The American dad is doing well, even if he is not what he used to be. Despite the lasting effects of the Great Recession on the U.S. economy and all the other bad stuff that undermines the morale of American males, he is still around — you’ll see the evidence in “Wish I Was Here.”
You know this man: nice to his wife, affable to the world and loves his kids. Aidan Bloom (played by Zach Braff) is just such a dad in “Wish I Was Here,” but he is also an out-of-work actor who relies on his wife, Sarah (Kate Hudson), to bring home the bacon — and expects her to be understanding, supportive and sexy, too. Clearly, this particular American dad wants to have his cake (with extra frosting) and scarf it down, too. That sense of entitlement is so American dad. It’s endearing but also infuriating — a trait Aidan shares with the film itself.
Aidan is likable mostly because the director and co-writer of this film also happen to be Braff. He plays Aidan as a dreamer and semi-drifter, but his sincerity shines through in every scene. While he stays home to take care of his kids, Tucker (Pierce Gagnon) and Grace (Joey King), Sarah is hard at work for the Los Angeles water department, where she struggles against a Californian drought and sexual harassment. Quitting is not an option — she is the sole wage earner. Aidan’s dad, Gabe (Mandy Patinkin), helps foot the bill for the kids’ education at a Jewish school, but after discovering that he’s dying from cancer, Gabe can no longer afford to pay tuition.
|Rating||out of 5|
|Run Time||106 min|
Aidan does his best, but he’s ill-equipped to deal with either his dad’s imminent death or his kids’ education. (His attempts at home-schooling are a disaster.) In the meantime, Aidan’s brother, Noah (Josh Gad), who lives in a trailer by the beach, is oblivious to his brother’s plight.
“There is so much bad news . . . all at once,” Aidan wails.
“I wanted to tell a story about how families struggle to get by,” Braff tells The Japan Times. “In the U.S., a lot of dads stay home to take care of the kids because public schools are so bad.
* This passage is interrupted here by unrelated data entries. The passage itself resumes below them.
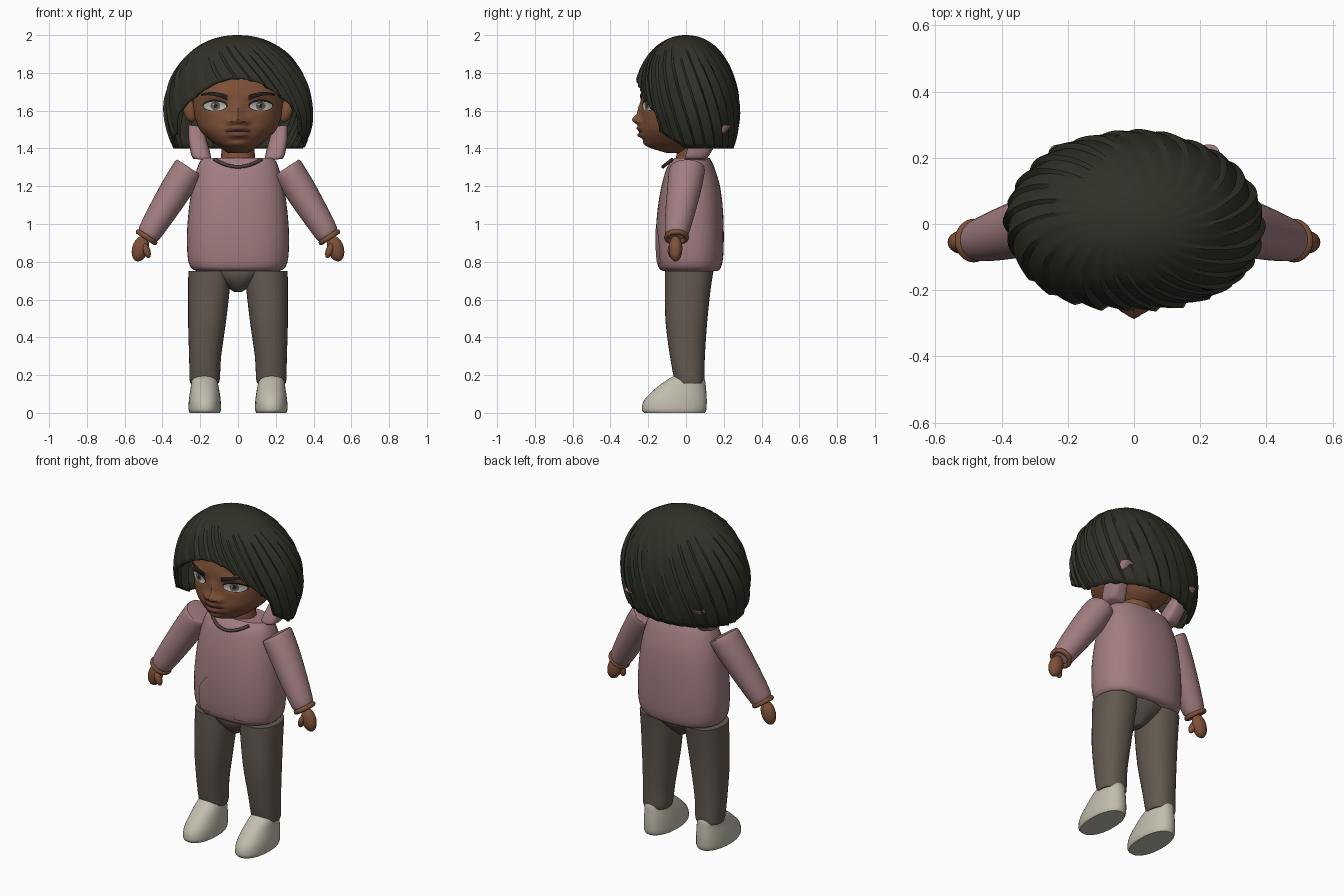
import bpy, bmesh, math, random
from math import sin, cos, pi, exp

random.seed(4)
if "Cube" in bpy.data.objects:
    bpy.data.objects.remove(bpy.data.objects["Cube"])


def material(name, r, g, b):
    m = bpy.data.materials.new(name)
    m.use_nodes = True
    m.diffuse_color = (r, g, b, 1)
    m.node_tree.nodes["Principled BSDF"].inputs["Base Color"].default_value = (r, g, b, 1)
    return m


HAIR = material("dark hair", .03, .03, .021)
SKIN = material("brown skin", .21, .082, .04)
PINK = material("dusty pink", .36, .205, .215)
PANTS = material("taupe cloth", .125, .1, .08)
SHOE = material("cream shoe", .54, .51, .42)
TRIM = material("dark plum trim", .085, .05, .05)
WHITE = material("eye white", .5, .48, .45)
IRIS = material("grey iris", .11, .1, .09)
DARK = material("brow black", .018, .014, .012)
LIP = material("lip brown", .15, .055, .032)


def finish(obj, mat, angle=40):
    obj.data.materials.append(mat)
    bpy.ops.object.select_all(action='DESELECT')
    obj.select_set(True)
    bpy.context.view_layer.objects.active = obj
    bpy.ops.object.shade_smooth_by_angle(angle=math.radians(angle))
    return obj


def build(name, verts, faces, mat, angle=40):
    mesh = bpy.data.meshes.new(name)
    mesh.from_pydata(verts, [], faces)
    bm = bmesh.new()
    bm.from_mesh(mesh)
    bmesh.ops.remove_doubles(bm, verts=bm.verts, dist=1e-5)
    bmesh.ops.recalc_face_normals(bm, faces=bm.faces)
    bm.to_mesh(mesh)
    bm.free()
    obj = bpy.data.objects.new(name, mesh)
    bpy.context.collection.objects.link(obj)
    return finish(obj, mat, angle)


def smooth_keys(keys, steps):
    """Catmull-Rom resampling of section keys (x, z, half width, front y, back y)."""
    out = []
    for i in range(len(keys) - 1):
        a, b, c, d = (keys[max(0, min(len(keys) - 1, i + k))] for k in (-1, 0, 1, 2))
        for j in range(steps):
            t = j / steps
            out.append([.5 * (2*q + (r - p)*t + (2*p - 5*q + 4*r - s)*t*t + (3*q - p - 3*r + s)*t**3)
                        for p, q, r, s in zip(a, b, c, d)])
    return out + [list(keys[-1])]


def loft(name, keys, mat, n=32, steps=4, power=2, side=1, tilt=0, bumps=None):
    rings = smooth_keys(keys, steps)
    verts, faces = [], []
    for x, z, w, front, back in rings:
        for k in range(n):
            c, s = cos(2*pi*k/n), sin(2*pi*k/n)
            u = math.copysign(abs(c)**(2/power), c) * w
            y = (front + back)/2 + math.copysign(abs(s)**(2/power), s) * (back - front)/2
            if bumps and s < 0:
                y -= bumps(u, z) * min(1, -2*s)
            verts.append((side*(x + u*cos(tilt)), y, z + u*sin(tilt)))
    for i in range(len(rings) - 1):
        for k in range(n):
            a, b = i*n + k, i*n + (k + 1) % n
            faces.append((a, b, b + n, a + n))
    faces += [list(range(n))[::-1], list(range(len(verts) - n, len(verts)))]
    return build(name, verts, faces, mat)


def front_surface(keys, power, bumps=None):
    """Return y(x, z) on the front of a loft, for laying plates on it."""
    rings = smooth_keys(keys, 8)

    def y_at(x, z):
        for a, b in zip(rings, rings[1:]):
            if a[1] <= z <= b[1]:
                t = (z - a[1]) / (b[1] - a[1])
                _, _, w, f, k = [p + (q - p)*t for p, q in zip(a, b)]
                bulge = max(0, 1 - abs(x/w)**power)**(1/power)
                return (f + k)/2 - bulge*(k - f)/2 - (bumps(x, z) if bumps else 0)
        return 0
    return y_at


def plate(name, shape, surface, lift, mat, nu=24, nv=6):
    verts = []
    for i in range(nu + 1):
        for j in range(nv + 1):
            x, z = shape(i/nu, j/nv)
            verts.append((x, surface(x, z) - lift, z))
    m = nv + 1
    faces = [(i*m + j, (i+1)*m + j, (i+1)*m + j + 1, i*m + j + 1) for i in range(nu) for j in range(nv)]
    return build(name, verts, faces, mat)


def disc(cx, cz, rx, rz):
    return lambda u, v: (cx + rx*v*cos(2*pi*u), cz + rz*v*sin(2*pi*u))


def ball(name, loc, scale, mat, rot=0):
    bpy.ops.mesh.primitive_uv_sphere_add(segments=24, ring_count=14, location=loc, rotation=(0, rot, 0))
    obj = bpy.context.object
    obj.name, obj.scale = name, scale
    return finish(obj, mat)


# Head with nose, lips and eye sockets pushed out of the front
def face_bumps(x, z):
    def g(cx, cz, sx, sz):
        return exp(-((abs(x) - cx)/sx)**2 - ((z - cz)/sz)**2)
    return (.045*g(0, 1.55, .035, .026) + .02*g(0, 1.6, .025, .045) + .02*g(.042, 1.54, .022, .018)
            + .022*g(0, 1.505, .06, .014) + .026*g(0, 1.47, .055, .016) + .012*g(0, 1.425, .05, .02)
            + .01*g(.12, 1.68, .07, .02) - .012*g(.11, 1.625, .05, .028))


HEAD = [(0, 1.375, .05, -.10, .05), (0, 1.405, .095, -.19, .1), (0, 1.44, .145, -.22, .14),
        (0, 1.5, .203, -.235, .17), (0, 1.57, .23, -.235, .2), (0, 1.64, .238, -.235, .21),
        (0, 1.72, .238, -.232, .21), (0, 1.8, .215, -.2, .19), (0, 1.88, .14, -.12, .12), (0, 1.92, .02, -.02, .02)]
loft("head", HEAD, SKIN, n=128, steps=8, power=2.2, bumps=face_bumps)
face = front_surface(HEAD, 2.2, face_bumps)
loft("neck", [(0, 1.3, .1, -.06, .12), (0, 1.38, .088, -.05, .1), (0, 1.5, .09, -.05, .1)], SKIN)
plate("lips", disc(0, 1.486, .072, .027), face, .002, LIP)
plate("mouth_line", disc(0, 1.49, .068, .004), face, .004, DARK)
for s, tag in ((1, "left"), (-1, "right")):
    plate(tag + "_eyelid", disc(s*.122, 1.628, .068, .031), face, .002, DARK)
    plate(tag + "_eye", disc(s*.122, 1.624, .06, .024), face, .004, WHITE)
    plate(tag + "_iris", disc(s*.12, 1.625, .025, .023), face, .006, IRIS)
    plate(tag + "_pupil", disc(s*.12, 1.625, .011, .011), face, .0075, DARK)
    plate(tag + "_eye_glint", disc(s*.12 - .01, 1.633, .006, .005), face, .009, WHITE)
    plate(tag + "_brow", lambda u, v: (s*(.055 + .14*u), 1.668 + .022*sin(pi*u*.75) + (v - .5)*.027*(1.1 - .7*u)),
          face, .008, DARK)
    ball(tag + "_ear", (s*.255, -.03, 1.6), (.034, .03, .062), SKIN, s*.25)


# Hair shell of swirling ridges, with a rim that rises over the face
def rim_height(theta):
    f = -sin(theta)
    rim = [(-1, 1.4), (0, 1.4), (.45, 1.475), (.57, 1.58), (.8, 1.67), (1, 1.77)]
    for (a, za), (b, zb) in zip(rim, rim[1:]):
        if f <= b:
            return za + (zb - za)*(f - a)/(b - a)
    return rim[-1][1]


LOCKS, SUB, ROWS = 28, 5, 26
cols = LOCKS*SUB
jitter = [random.uniform(.6, 1.3) for _ in range(LOCKS)]
verts, faces = [], []
for i in range(ROWS + 1):
    t = i/ROWS
    for j in range(cols):
        base = 2*pi*j/cols
        theta = base + .9*t
        phi = t*math.acos((rim_height(base + .9) - 1.6)/.4)
        saw = (j % SUB)/SUB
        r = sin(phi)**.92*(.975 + .05*saw*jitter[j//SUB]*min(1, 2*t) + .006*sin(9*phi + j//SUB*2))
        verts.append((.39*r*cos(theta), .285*r*sin(theta), 1.6 + .4*cos(phi)))
for i in range(ROWS):
    for j in range(cols):
        k = (j + 1) % cols
        faces.append((i*cols + j, i*cols + k, (i+1)*cols + k, (i+1)*cols + j))
hair = build("hair", verts, faces, HAIR, 28)
shell = hair.modifiers.new("shell", 'SOLIDIFY')
shell.thickness, shell.offset = .012, -1

# Hooded top: body, collar, pocket sides
TORSO = [(0, .75, .215, -.12, .165), (0, .77, .25, -.145, .185), (0, .83, .267, -.157, .197),
         (0, .95, .27, -.16, .2), (0, 1.08, .26, -.15, .195), (0, 1.2, .242, -.13, .18),
         (0, 1.3, .215, -.1, .15), (0, 1.35, .19, -.06, .125)]
loft("torso", TORSO, PINK, n=48, power=2.4)
chest = front_surface(TORSO, 2.4)
collar = bpy.data.curves.new("collar", 'CURVE')
collar.dimensions, collar.bevel_depth, collar.bevel_resolution = '3D', .009, 3
line = collar.splines.new('POLY')
line.points.add(16)
for i, p in enumerate(line.points):
    u = i/8 - 1
    p.co = (.125*u, -.122 + .05*u*u, 1.303 + .04*u*u, 1)
collar.materials.append(TRIM)
bpy.context.collection.objects.link(bpy.data.objects.new("collar", collar))

SLANT = .58
for s, tag in ((1, "left"), (-1, "right")):
    plate(tag + "_pocket_side", lambda u, v: (s*(.085 + v*(.078 - .055*max(0, u - .65)/.35)), .79 + .21*u),
          chest, .006, PINK)
    # Sleeve, cuff and hand
    loft(tag + "_sleeve", [(.258, 1.3, .07, -.075, .085), (.265, 1.285, .083, -.09, .1), (.33, 1.18, .083, -.1, .08),
                           (.41, 1.05, .074, -.11, .045), (.465, .96, .064, -.112, .018),
                           (.478, .938, .056, -.105, .01)], PINK, side=s, tilt=SLANT)
    bpy.ops.mesh.primitive_torus_add(major_segments=32, minor_segments=10, major_radius=.052, minor_radius=.014,
                                     location=(s*.484, -.05, .93), rotation=(0, -s*SLANT, 0))
    bpy.context.object.name = tag + "_cuff"
    finish(bpy.context.object, SKIN)
    ball(tag + "_hand", (s*.517, -.055, .87), (.043, .036, .07), SKIN, -s*.3)
    ball(tag + "_thumb", (s*.485, -.075, .86), (.02, .022, .042), SKIN, s*.35)
    # Hood flap hanging behind the jaw
    loft(tag + "_hood_flap", [(.19, 1.34, .045, .0, .1), (.195, 1.36, .053, -.005, .12), (.212, 1.44, .05, .03, .17),
                              (.225, 1.52, .038, .1, .24)], PINK, power=3, side=s, tilt=.12)
    # Trouser leg and shoe
    loft(tag + "_leg", [(.178, .155, .074, -.05, .09), (.176, .18, .08, -.062, .097), (.174, .3, .085, -.085, .1),
                        (.164, .48, .1, -.108, .112), (.154, .65, .11, -.112, .13), (.15, .75, .113, -.112, .145)],
         PANTS, side=s, power=2.3)
    loft(tag + "_shoe", [(.176, 0, .08, -.222, .1), (.176, .02, .086, -.234, .108), (.176, .07, .084, -.22, .11),
                         (.176, .13, .075, -.16, .106), (.178, .175, .066, -.1, .1), (.178, .2, .05, -.055, .085)],
         SHOE, side=s, power=2.2)

loft("hips", [(0, .64, .02, -.04, .06), (0, .68, .08, -.085, .105), (0, .73, .16, -.11, .14), (0, .78, .22, -.11, .15)],
     PANTS)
“In many ways, this movie is a tapestry of my life and my brother’s,” says Braff, referring to his real-life brother Adam, who co-wrote the screenplay. “Like Sarah, his real wife is the breadwinner while he tries to write, and the big question we always keep asking ourselves is, ‘How long are we allowed to go after our dreams?’ This is an unthinkable question for Gabe’s generation. My own father wouldn’t be caught dead working his wife’s fingers to the bone — but times have changed.”
“Wish I Was Here” was crowdfunded through Kickstarter — a growing trend among indie and documentary filmmakers — but there was a big hullabaloo surrounding Braff’s campaign. Firstly, he’s a big TV star, so naturally it’s easier for him. Secondly, he’s a big TV star — he shouldn’t have to ask for help, right? The backlash hit Braff hard and he says he will never go down that route again.
“We were able to get over $2 million in the first month,” Braff says. So is Kickstarter the future of filmmaking?
“I would think so,” he says. “But they should change the laws so that the investors could have a share in the profits. That way, it would be a win-win situation for everyone. But having the money doesn’t solve all the problems. Getting theatrical distribution in the U.S. is now harder than ever. Getting international distribution is a miracle. There are many excellent films out there that don’t see the light of day.”
It doesn’t hurt being Zach Braff either, with a huge fan base and a lot of friends in the industry’s high places. The title track, for example, was written and performed by Braff’s friend Chris Martin, the frontman of Coldplay.
Boy does it riff at your heartstrings, but ultimately neither Braff nor Aidan are crooning sad songs. Dad is doing just fine.
IN FIVE EASY PIECES WITH TAKE 5